#### [Problem statement]
Using the records below, give again exactly the lines from the line that contains "import bpy, bmesh" through the line that contains "bmesh.ops.remove_doubles(bm, verts=bm.verts, dist=0.0001)", both ends included, and only those.

:: Extracted material ::

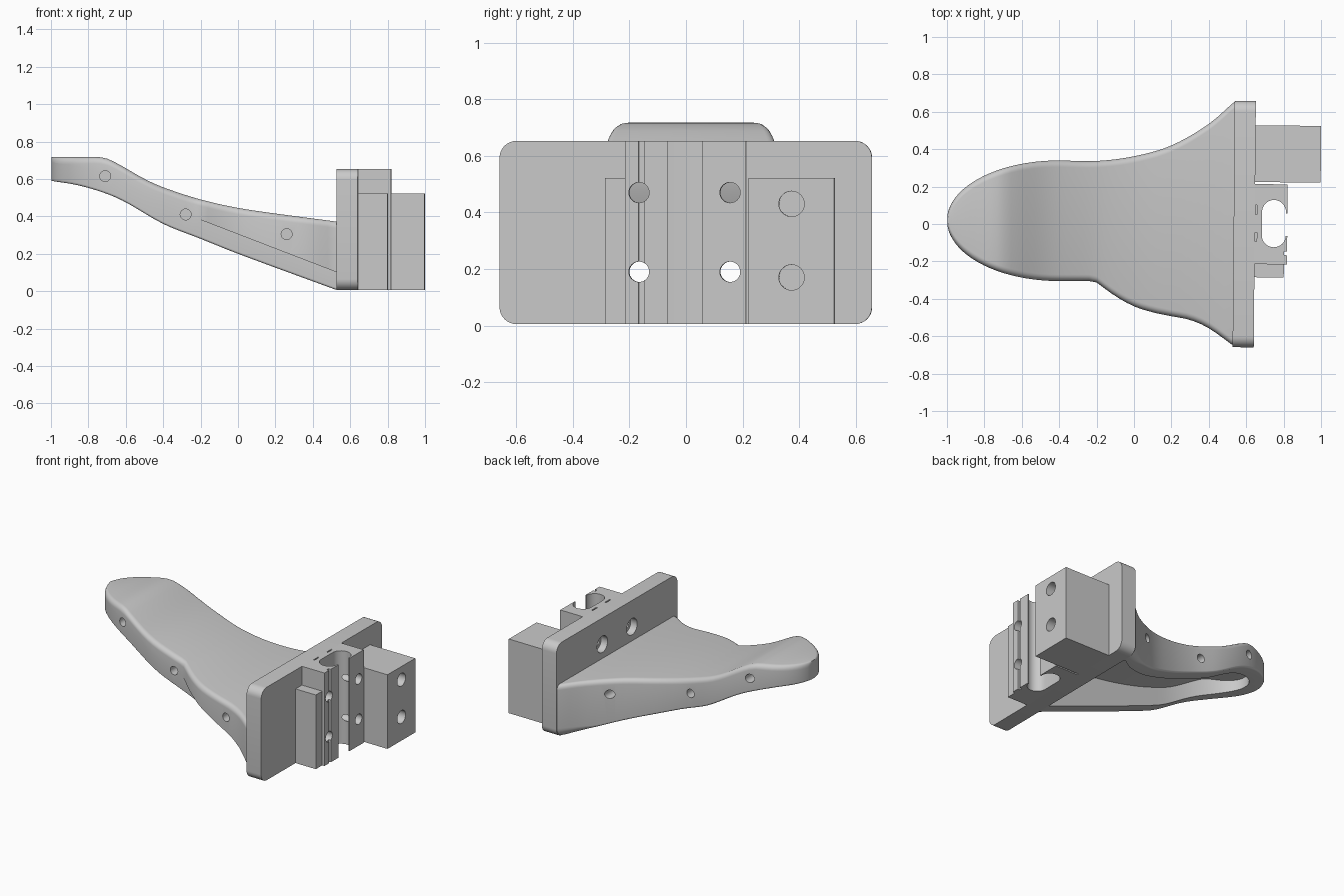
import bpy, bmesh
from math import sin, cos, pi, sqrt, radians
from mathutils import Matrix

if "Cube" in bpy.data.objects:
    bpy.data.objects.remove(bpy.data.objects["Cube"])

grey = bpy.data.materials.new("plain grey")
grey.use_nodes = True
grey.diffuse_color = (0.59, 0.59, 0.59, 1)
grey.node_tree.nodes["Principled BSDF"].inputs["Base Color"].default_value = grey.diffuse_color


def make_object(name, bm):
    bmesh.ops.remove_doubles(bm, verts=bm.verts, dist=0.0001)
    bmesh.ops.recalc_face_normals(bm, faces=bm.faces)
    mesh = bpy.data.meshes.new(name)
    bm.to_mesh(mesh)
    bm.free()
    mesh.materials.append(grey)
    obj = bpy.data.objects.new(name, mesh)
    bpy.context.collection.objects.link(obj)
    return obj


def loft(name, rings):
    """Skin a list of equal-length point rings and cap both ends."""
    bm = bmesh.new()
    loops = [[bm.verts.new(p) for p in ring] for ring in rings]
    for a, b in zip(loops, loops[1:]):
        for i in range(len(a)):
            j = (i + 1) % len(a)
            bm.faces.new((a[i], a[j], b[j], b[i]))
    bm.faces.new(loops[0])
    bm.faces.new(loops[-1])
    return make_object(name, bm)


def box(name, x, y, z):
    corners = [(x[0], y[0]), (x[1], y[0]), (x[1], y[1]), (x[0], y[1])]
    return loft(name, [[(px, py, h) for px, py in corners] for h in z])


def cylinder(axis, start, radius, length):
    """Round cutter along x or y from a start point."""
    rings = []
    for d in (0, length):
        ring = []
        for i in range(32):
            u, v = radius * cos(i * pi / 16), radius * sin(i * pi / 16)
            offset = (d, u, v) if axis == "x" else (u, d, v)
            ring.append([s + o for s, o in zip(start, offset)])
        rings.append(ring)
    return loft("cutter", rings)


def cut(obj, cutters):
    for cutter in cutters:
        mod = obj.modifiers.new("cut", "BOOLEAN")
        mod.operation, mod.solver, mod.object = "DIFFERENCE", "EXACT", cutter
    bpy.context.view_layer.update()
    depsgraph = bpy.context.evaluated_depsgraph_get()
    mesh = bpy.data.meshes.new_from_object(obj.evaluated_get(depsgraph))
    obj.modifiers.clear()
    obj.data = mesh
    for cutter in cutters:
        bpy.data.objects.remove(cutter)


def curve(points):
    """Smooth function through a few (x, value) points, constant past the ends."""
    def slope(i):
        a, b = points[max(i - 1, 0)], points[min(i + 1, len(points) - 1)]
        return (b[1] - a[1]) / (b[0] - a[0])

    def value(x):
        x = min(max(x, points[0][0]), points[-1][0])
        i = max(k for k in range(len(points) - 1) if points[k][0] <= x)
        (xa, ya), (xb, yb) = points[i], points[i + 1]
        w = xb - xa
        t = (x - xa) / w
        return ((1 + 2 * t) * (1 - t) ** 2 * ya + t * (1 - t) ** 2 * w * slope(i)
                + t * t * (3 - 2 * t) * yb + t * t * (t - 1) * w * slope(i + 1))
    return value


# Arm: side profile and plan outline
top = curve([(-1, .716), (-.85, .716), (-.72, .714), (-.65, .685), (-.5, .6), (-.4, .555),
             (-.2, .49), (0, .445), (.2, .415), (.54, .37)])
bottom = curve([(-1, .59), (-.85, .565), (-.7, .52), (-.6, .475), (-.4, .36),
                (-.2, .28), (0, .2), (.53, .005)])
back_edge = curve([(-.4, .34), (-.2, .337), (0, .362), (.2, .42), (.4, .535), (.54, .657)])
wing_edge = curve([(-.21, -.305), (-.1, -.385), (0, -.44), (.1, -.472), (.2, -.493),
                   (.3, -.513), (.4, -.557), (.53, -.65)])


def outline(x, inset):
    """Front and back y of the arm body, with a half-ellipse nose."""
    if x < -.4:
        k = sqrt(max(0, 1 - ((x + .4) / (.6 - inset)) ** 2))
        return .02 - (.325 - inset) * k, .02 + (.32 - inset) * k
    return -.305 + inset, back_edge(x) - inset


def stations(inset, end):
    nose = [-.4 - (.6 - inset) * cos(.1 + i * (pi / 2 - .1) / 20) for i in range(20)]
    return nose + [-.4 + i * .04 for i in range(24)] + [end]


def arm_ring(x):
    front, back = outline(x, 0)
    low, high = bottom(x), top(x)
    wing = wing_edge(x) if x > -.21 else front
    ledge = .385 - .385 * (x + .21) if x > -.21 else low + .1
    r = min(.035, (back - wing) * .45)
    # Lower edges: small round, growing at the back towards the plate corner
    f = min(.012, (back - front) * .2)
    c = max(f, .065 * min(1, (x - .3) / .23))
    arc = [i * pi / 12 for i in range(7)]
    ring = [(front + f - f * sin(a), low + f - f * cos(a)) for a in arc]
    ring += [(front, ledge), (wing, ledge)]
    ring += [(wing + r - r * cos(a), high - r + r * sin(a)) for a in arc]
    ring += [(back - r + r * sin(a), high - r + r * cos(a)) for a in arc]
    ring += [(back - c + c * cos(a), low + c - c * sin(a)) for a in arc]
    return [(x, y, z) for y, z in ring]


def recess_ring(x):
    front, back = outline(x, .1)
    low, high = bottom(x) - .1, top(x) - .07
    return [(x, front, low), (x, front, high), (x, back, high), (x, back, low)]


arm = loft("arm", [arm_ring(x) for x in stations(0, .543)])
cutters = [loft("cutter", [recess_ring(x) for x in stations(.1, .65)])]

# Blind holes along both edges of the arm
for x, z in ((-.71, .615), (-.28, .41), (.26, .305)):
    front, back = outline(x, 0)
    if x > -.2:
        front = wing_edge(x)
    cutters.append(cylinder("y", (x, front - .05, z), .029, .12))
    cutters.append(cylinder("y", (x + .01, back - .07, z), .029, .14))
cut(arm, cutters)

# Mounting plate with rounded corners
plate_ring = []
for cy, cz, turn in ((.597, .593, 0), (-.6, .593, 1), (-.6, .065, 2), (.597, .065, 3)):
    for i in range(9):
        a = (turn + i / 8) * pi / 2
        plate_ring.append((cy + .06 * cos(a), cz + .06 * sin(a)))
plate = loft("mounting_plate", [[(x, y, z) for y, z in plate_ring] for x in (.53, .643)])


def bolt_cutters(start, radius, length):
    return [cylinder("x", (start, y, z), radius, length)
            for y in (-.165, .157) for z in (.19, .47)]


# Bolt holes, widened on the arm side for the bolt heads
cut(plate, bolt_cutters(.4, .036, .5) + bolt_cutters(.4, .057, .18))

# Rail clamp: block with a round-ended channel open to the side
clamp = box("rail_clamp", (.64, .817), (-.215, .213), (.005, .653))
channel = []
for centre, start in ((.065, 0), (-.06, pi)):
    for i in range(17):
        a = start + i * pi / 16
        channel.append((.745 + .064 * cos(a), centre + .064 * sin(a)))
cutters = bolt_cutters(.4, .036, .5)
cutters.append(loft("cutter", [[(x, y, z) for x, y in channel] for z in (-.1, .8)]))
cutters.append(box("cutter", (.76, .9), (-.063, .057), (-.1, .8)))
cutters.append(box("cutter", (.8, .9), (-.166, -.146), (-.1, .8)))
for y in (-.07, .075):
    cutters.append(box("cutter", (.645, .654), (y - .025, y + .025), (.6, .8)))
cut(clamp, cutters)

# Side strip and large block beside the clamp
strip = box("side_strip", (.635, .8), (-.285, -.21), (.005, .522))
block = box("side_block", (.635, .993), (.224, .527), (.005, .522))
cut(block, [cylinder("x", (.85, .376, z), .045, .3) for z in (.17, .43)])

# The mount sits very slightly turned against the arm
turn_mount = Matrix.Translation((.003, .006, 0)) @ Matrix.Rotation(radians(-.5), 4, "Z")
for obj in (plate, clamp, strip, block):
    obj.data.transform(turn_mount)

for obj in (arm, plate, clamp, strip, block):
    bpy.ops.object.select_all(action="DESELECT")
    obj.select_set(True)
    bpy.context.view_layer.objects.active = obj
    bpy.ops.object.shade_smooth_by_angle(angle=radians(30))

:::
:: Extracted material ::

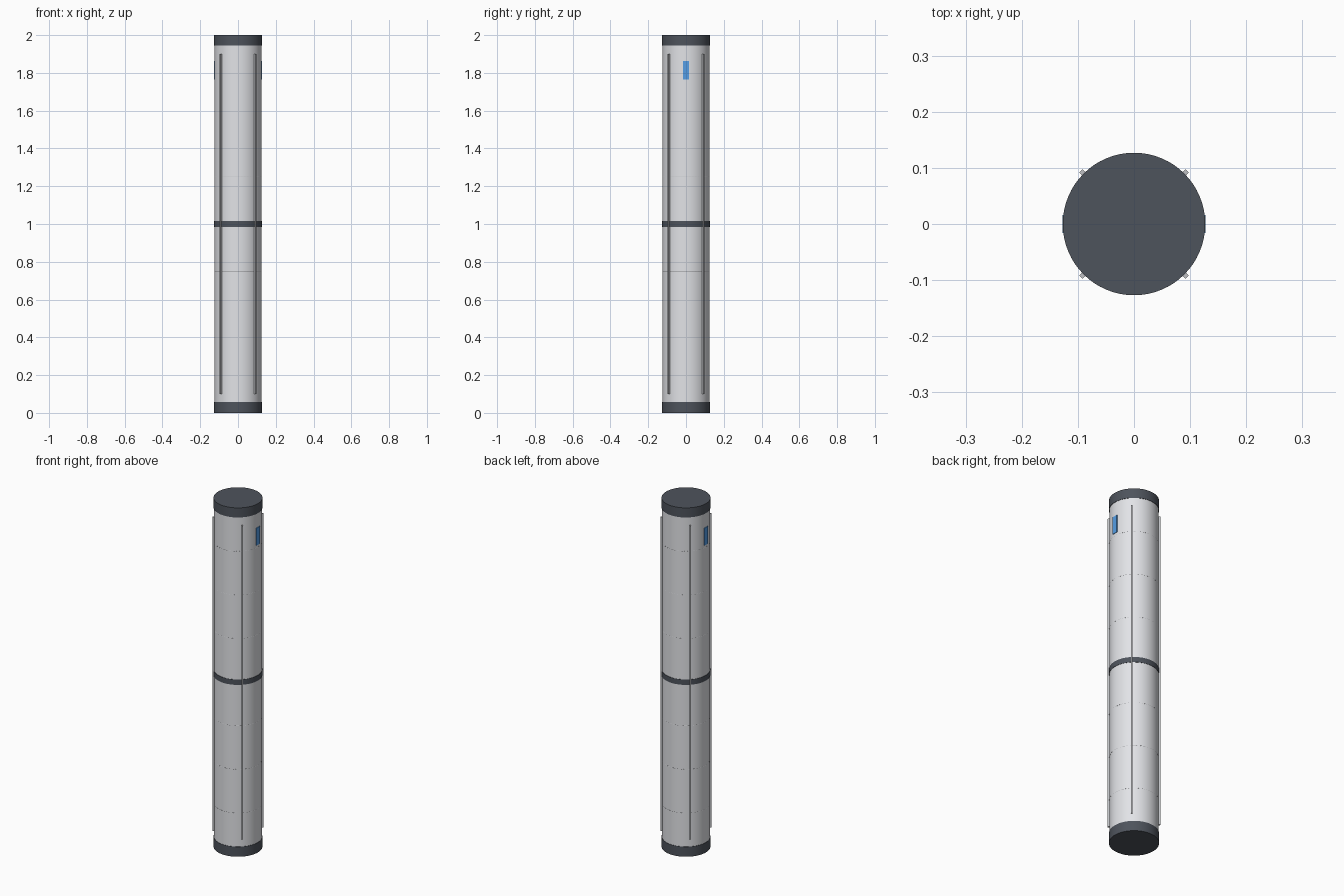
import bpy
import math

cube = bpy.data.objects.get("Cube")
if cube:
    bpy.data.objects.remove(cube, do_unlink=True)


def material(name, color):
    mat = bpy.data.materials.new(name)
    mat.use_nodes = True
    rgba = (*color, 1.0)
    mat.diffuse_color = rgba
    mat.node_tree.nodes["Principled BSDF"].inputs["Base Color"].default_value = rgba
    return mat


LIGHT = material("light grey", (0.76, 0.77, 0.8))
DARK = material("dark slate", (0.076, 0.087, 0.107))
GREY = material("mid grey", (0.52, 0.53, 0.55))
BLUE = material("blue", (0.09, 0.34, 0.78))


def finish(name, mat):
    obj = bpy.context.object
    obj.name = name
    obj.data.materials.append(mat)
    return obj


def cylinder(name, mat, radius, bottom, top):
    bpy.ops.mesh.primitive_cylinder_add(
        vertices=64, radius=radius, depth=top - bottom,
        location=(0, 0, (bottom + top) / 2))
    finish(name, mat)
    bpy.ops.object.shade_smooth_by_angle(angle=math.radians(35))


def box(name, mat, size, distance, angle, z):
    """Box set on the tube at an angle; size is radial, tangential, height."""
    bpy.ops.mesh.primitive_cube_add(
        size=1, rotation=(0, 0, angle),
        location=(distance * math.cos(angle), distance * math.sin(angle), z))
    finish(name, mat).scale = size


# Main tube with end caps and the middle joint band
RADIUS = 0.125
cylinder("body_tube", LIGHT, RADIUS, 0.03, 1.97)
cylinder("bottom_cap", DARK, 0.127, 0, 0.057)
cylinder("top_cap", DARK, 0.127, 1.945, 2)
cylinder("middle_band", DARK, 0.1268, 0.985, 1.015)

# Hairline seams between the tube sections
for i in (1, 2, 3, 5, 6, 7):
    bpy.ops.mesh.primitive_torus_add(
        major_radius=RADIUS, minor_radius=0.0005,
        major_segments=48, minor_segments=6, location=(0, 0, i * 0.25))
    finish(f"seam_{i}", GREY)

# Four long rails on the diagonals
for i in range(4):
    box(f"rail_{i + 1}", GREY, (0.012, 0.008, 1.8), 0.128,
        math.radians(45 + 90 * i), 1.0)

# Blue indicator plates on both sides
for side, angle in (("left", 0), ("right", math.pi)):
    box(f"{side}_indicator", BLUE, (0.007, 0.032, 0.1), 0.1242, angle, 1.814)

:::

#### [Answer to this exercise]
import bpy, bmesh
from math import sin, cos, pi, sqrt, radians
from mathutils import Matrix

if "Cube" in bpy.data.objects:
    bpy.data.objects.remove(bpy.data.objects["Cube"])

grey = bpy.data.materials.new("plain grey")
grey.use_nodes = True
grey.diffuse_color = (0.59, 0.59, 0.59, 1)
grey.node_tree.nodes["Principled BSDF"].inputs["Base Color"].default_value = grey.diffuse_color


def make_object(name, bm):
    bmesh.ops.remove_doubles(bm, verts=bm.verts, dist=0.0001)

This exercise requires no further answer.